1:09:35 - 1:13:57 
LOUGH DERG FROZEN IN 1962 - Paddy remembers Lough Derg freezing in 1962. The people on Islandmore were trapped for six weeks on the island because they couldn’t cross the lake. Paddy explains who Winston’s mother was a sister of Paddy O’Mearas. Winston bought the island from the Tierneys after the lake froze because they were looking to get out of it after that experience. He remembers being caught on the island one night with a Garda O’Hara.  
1:13:57 - 1:17:39 

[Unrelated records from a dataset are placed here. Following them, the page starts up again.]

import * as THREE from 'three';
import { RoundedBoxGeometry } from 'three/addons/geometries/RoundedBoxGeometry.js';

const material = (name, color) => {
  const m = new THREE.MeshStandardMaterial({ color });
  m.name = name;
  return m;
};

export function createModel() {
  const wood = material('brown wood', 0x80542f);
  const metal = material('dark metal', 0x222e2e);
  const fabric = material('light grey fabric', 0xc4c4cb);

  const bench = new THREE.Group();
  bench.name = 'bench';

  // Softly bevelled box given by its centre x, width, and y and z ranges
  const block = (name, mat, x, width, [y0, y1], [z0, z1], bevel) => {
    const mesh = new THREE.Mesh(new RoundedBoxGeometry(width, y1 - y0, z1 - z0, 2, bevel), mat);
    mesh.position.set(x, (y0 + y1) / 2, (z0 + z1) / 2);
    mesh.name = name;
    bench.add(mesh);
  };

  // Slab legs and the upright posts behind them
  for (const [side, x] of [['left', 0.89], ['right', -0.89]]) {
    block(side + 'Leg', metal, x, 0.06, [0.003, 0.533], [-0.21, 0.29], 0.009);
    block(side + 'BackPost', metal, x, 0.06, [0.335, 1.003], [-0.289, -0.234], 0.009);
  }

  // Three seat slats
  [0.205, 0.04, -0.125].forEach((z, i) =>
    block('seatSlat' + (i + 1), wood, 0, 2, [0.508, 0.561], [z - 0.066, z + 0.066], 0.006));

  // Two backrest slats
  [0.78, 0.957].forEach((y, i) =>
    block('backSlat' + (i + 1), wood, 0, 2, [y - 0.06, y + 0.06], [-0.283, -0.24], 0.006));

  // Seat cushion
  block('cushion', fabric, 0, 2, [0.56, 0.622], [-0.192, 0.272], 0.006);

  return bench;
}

HOUSE DANCES - Paddy speaks about house dance at Farrells in Tintrim. Martin Grace and Paddy Farrell used to play music. He remembers Margaret Malone, who was a fiddler from Gortnascreeney. She taught a number of people to play traditional music. He outlines Margaret Malone music. (This Margaret Malone taught Micahel ‘Hookey’ Farrell to play music – See Archive). He speaks about a curse that was put on the Malones who were landlords in Gortnascreeney. They died out after this which Paddy attributes to the curse.  
1:17:39 - 1:26:29 
CUAIRT AND ENTERTAINMENT - Speaks about local storytellers and the practice of Cuaird. He mentions Paddy Kelly who lived close to them and said they were great to trace people. Speaks about hearing ghost stores when he was a young boy. He states that a number of spots around the area would be noted in stories as being haunted. He recalls Kevin O’Meara cutting the ditches under the telephone wires. Paddy Purcell, a county councillor in the Feakle area complained about trees being cut that were Fairy trees. Paddy Purcell believed that a particular whitethorn three was a Fairy Tree. Purcell stated that where the Whitethorn tree was cut they saw a coffin coming out from under it one night. Paddy refers briefly to Biddy Early. He recalls an occasion playing a trick on Michael ‘Hookey’ Farrell at Biddy Early’s cottage. Speaks bout the cuaird and that the general hours would be 6.00pm to 9.00pm because people went to bed early and got up early. Interview ends as Paddy has to go and put in his geese.  

National Development PlanLEADERThe European Agricultural Fund for Rural DevelopmentClare Local Development CompanyDepartment of the Environment Community and Local Government